Fiji Rugby Union board chairman Keni Dakuidreketi said Fiji would very likely be included in the top 16 Rugby World Cup championship of the future if IRB chairman Dr Syd Millar had his way.
Dr Millar revealed yesterday in Planet Rugby that he would like to see the trimming of the number of teams in the tournament from 20 to 16 to eradicate the mis-matches witnessed in past tournaments.
He said he would also like to see a second division tournament be devised to compensate teams with a lack of exposure.
Dakuidreketi said with the European 6 nations and Tri-Nations teams already heading the top nine teams in the world the other seven teams that would make up the tournament would include Fiji.
“It will be a toss up with Argentina, US, Canada and the three Pacific nations and Romania very likely making up the 16 teams in the new format,” he said.
“But I would not make any firm statements or commitment until we take a look at the official report of what Dr Millar is commenting on.”
Dr Millar said he would like to see the new format being adopted once he has stepped down from his post after the Rugby World Cup in France this year.
“We have to look at the number of countries. I’ll stick my neck out and say we have to consider 16 teams,” he told the Sydney Morning Herald.
“If we do that, we have to look at a secondary competition to provide the opportunity for the others to play in a tournament that is more relevant to their strengths.”

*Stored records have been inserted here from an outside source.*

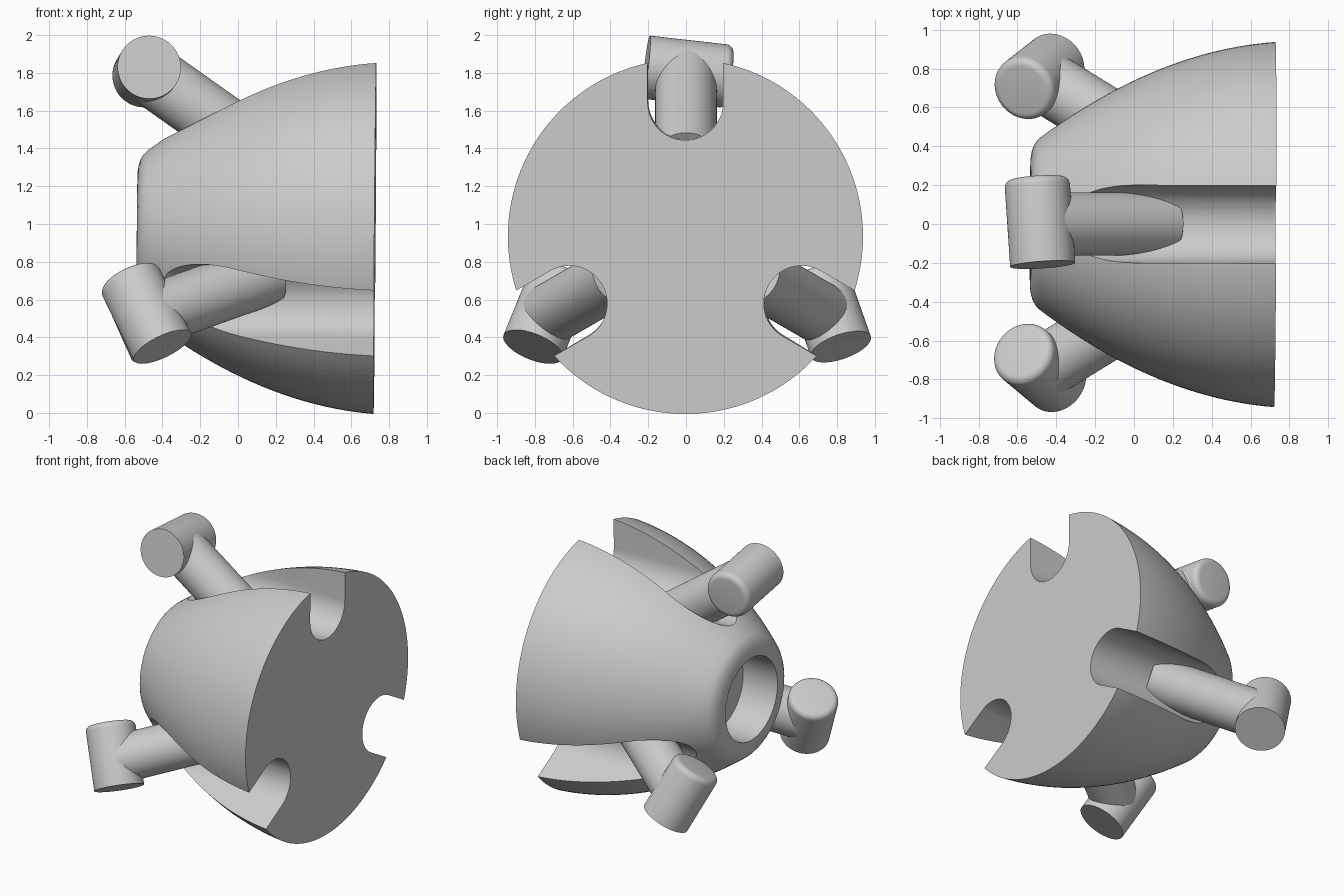
import bpy, bmesh, math
from mathutils import Vector, Matrix

if "Cube" in bpy.data.objects:
    bpy.data.objects.remove(bpy.data.objects["Cube"])

grey = bpy.data.materials.new("light_grey")
grey.use_nodes = True
COLOUR = (0.6, 0.6, 0.6, 1)
grey.diffuse_color = COLOUR
grey.node_tree.nodes["Principled BSDF"].inputs["Base Color"].default_value = COLOUR

AXIS_Z = 0.94          # height of the body axis
SLOT_ANGLES = [0, 120, 240]


def make_object(name, bm):
    bmesh.ops.recalc_face_normals(bm, faces=bm.faces)
    mesh = bpy.data.meshes.new(name)
    bm.to_mesh(mesh)
    bm.free()
    mesh.materials.append(grey)
    obj = bpy.data.objects.new(name, mesh)
    bpy.context.collection.objects.link(obj)
    return obj


def smooth(obj, angle=30):
    bpy.ops.object.select_all(action="DESELECT")
    obj.select_set(True)
    bpy.context.view_layer.objects.active = obj
    bpy.ops.object.shade_smooth_by_angle(angle=math.radians(angle))


def lathe(name, profile, steps=96):
    """Spin (along, radius) points about the local x axis."""
    bm = bmesh.new()
    verts = [bm.verts.new((a, 0, r)) for a, r in profile]
    edges = [bm.edges.new(pair) for pair in zip(verts, verts[1:])]
    bmesh.ops.spin(bm, geom=verts + edges, cent=(0, 0, 0), axis=(1, 0, 0),
                   angle=math.tau, steps=steps)
    bmesh.ops.remove_doubles(bm, verts=bm.verts, dist=1e-4)
    return make_object(name, bm)


def rod(name, start, end, radius, fillet=0.0):
    """Round bar with a flat start and an optionally rounded end."""
    start, end = Vector(start), Vector(end)
    length = (end - start).length
    profile = [(0, 0), (0, radius)]
    if fillet:
        for i in range(7):
            t = math.radians(15 * i)
            profile.append((length - fillet + fillet * math.sin(t),
                            radius - fillet + fillet * math.cos(t)))
    else:
        profile.append((length, radius))
    profile.append((length, 0))
    obj = lathe(name, profile, 64)
    turn = (end - start).to_track_quat("X", "Z").to_matrix().to_4x4()
    obj.data.transform(Matrix.Translation(start) @ turn)
    smooth(obj)
    return obj


# Bell-shaped body with a round socket in its narrow end
profile = [(0.725, 0)]
for i in range(25):
    t = 1.21 * i / 24
    profile.append((0.725 - t, 0.94 - 0.0745 * t - 0.278 * t * t))
profile += [(-0.503, 0.424), (-0.518, 0.4), (-0.528, 0.37), (-0.534, 0.335),
            (-0.535, 0.30), (-0.255, 0.30), (-0.255, 0)]
body = lathe("body", profile, 128)

# Three round-bottomed channels along the body
bm = bmesh.new()
for angle in SLOT_ANGLES:
    outline = [(0.2, 1.2), (-0.2, 1.2)]
    outline += [(0.2 * math.cos(a), 0.71 + 0.2 * math.sin(a))
                for a in (math.pi + math.pi * i / 32 for i in range(33))]
    spin = Matrix.Rotation(math.radians(angle), 3, "X")
    face = bm.faces.new([bm.verts.new(spin @ Vector((-1, y, z))) for y, z in outline])
    extruded = bmesh.ops.extrude_face_region(bm, geom=[face])["geom"]
    bmesh.ops.translate(bm, vec=(2, 0, 0),
                        verts=[v for v in extruded if isinstance(v, bmesh.types.BMVert)])
cutter = make_object("channel_cutter", bm)
cutter.hide_render = True

cut = body.modifiers.new("channels", "BOOLEAN")
cut.operation = "DIFFERENCE"
cut.solver = "EXACT"
cut.object = cutter
bpy.context.view_layer.update()
cut_mesh = bpy.data.meshes.new_from_object(
    body.evaluated_get(bpy.context.evaluated_depsgraph_get()))
body.modifiers.clear()
body.data = cut_mesh
bpy.data.objects.remove(cutter)
body.location.z = AXIS_Z
body.rotation_euler = (0, 0.008, -0.004)
smooth(body)

# Slanted arms with a crosswise roller: flat end first, rounded end second
ROLLERS = {
    "top": ((-0.47, -0.21, 1.83), (-0.50, 0.235, 1.78)),
    "front": ((-0.40, -0.81, 0.35), (-0.58, -0.66, 0.72)),
    "back": ((-0.41, 0.82, 0.35), (-0.575, 0.69, 0.72)),
}
for (side, (flat, rounded)), angle in zip(ROLLERS.items(), SLOT_ANGLES):
    spin = Matrix.Rotation(math.radians(angle), 3, "X")
    outer, inner = (spin @ Vector((x, 0, r)) + Vector((0, 0, AXIS_Z))
                    for x, r in ((-0.475, 0.86), (0.16, 0.41)))
    rod(side + "_arm", outer, inner, 0.163)
    rod(side + "_roller", flat, rounded, 0.168, 0.04)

Millar also expressed an intention to reduce the international calendar, saying that the weakened teams currently taking to the fields are doing the international game no good.
“There’s no pleasure to anyone seeing weakened teams play. Less may be more,” said Millar.
“We may have to look at some sort of competition, not on an annual basis, where we can make these matches more relevant.”
However, Millar’s biggest problem – and that of his successor – is getting all the unions and governing bodies to agree on what changes to the season need to be made.
He pointed to the difference of countries, such as Ireland, who centrally control all their players and those like England whose Rugby Union’s who are often dictated to by the clubs.
“Everybody wants change, but they don’t want to change,” Millar said.
“We can’t satisfy everyone probably, but the first thing we have to do is determine in a World Cup year when tests should take place and how many there should be.
The IRB will convene in England shortly after the Rugby World Cup for three days, to examine the ins and outs of a globally integrated fixture calendar, generally regarded as the biggest step in the right direction for all concerned parties.
Dakuidreketi said the IRB funded HPU programme set up in Fiji had been developed so countries like Fiji would be able to catch up with Tier One nations.
“We need to see how fruitful this programme is before we venture into other formats,” he said.
“If Fiji can compete well with Tier One nations after the implementation of the HPU unit that we need to keep the present RWC format.”
Caption: National halfback Mosese Rauluni speaks to the media on Monday at the Holiday Inn in Suva. Photo: GREG TAYLOR